**Exercise details**
Each entry that appears below should be restated word for word.

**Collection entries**
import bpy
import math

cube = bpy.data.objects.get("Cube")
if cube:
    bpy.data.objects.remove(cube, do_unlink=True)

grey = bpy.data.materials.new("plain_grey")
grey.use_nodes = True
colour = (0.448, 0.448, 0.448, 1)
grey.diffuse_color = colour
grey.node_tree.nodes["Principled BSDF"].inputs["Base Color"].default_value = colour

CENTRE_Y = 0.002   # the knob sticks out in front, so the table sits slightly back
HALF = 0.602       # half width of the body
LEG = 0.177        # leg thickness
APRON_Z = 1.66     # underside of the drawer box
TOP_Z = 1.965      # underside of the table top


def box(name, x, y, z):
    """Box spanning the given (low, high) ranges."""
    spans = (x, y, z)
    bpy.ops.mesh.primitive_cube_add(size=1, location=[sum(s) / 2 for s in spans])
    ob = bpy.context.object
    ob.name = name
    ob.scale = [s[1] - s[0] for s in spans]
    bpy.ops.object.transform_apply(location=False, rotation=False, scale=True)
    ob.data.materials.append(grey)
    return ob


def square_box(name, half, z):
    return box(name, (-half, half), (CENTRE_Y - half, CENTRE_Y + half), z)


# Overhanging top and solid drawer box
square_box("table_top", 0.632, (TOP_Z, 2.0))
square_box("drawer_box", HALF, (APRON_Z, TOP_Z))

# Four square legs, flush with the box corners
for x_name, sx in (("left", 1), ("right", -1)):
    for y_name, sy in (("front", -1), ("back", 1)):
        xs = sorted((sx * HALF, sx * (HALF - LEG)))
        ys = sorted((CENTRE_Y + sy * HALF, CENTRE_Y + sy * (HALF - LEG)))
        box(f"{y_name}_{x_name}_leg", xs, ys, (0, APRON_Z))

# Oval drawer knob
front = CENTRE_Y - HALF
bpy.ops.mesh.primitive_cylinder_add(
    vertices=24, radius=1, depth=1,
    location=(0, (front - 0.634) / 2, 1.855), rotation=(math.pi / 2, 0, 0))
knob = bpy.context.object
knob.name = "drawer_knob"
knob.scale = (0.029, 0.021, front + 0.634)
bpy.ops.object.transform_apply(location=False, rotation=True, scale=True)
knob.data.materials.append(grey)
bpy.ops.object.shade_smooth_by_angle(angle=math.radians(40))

**Answer to the exercise**
import bpy
import math

cube = bpy.data.objects.get("Cube")
if cube:
    bpy.data.objects.remove(cube, do_unlink=True)

grey = bpy.data.materials.new("plain_grey")
grey.use_nodes = True
colour = (0.448, 0.448, 0.448, 1)
grey.diffuse_color = colour
grey.node_tree.nodes["Principled BSDF"].inputs["Base Color"].default_value = colour

CENTRE_Y = 0.002   # the knob sticks out in front, so the table sits slightly back
HALF = 0.602       # half width of the body
LEG = 0.177        # leg thickness
APRON_Z = 1.66     # underside of the drawer box
TOP_Z = 1.965      # underside of the table top


def box(name, x, y, z):
    """Box spanning the given (low, high) ranges."""
    spans = (x, y, z)
    bpy.ops.mesh.primitive_cube_add(size=1, location=[sum(s) / 2 for s in spans])
    ob = bpy.context.object
    ob.name = name
    ob.scale = [s[1] - s[0] for s in spans]
    bpy.ops.object.transform_apply(location=False, rotation=False, scale=True)
    ob.data.materials.append(grey)
    return ob


def square_box(name, half, z):
    return box(name, (-half, half), (CENTRE_Y - half, CENTRE_Y + half), z)


# Overhanging top and solid drawer box
square_box("table_top", 0.632, (TOP_Z, 2.0))
square_box("drawer_box", HALF, (APRON_Z, TOP_Z))

# Four square legs, flush with the box corners
for x_name, sx in (("left", 1), ("right", -1)):
    for y_name, sy in (("front", -1), ("back", 1)):
        xs = sorted((sx * HALF, sx * (HALF - LEG)))
        ys = sorted((CENTRE_Y + sy * HALF, CENTRE_Y + sy * (HALF - LEG)))
        box(f"{y_name}_{x_name}_leg", xs, ys, (0, APRON_Z))

# Oval drawer knob
front = CENTRE_Y - HALF
bpy.ops.mesh.primitive_cylinder_add(
    vertices=24, radius=1, depth=1,
    location=(0, (front - 0.634) / 2, 1.855), rotation=(math.pi / 2, 0, 0))
knob = bpy.context.object
knob.name = "drawer_knob"
knob.scale = (0.029, 0.021, front + 0.634)
bpy.ops.object.transform_apply(location=False, rotation=True, scale=True)
knob.data.materials.append(grey)
bpy.ops.object.shade_smooth_by_angle(angle=math.radians(40))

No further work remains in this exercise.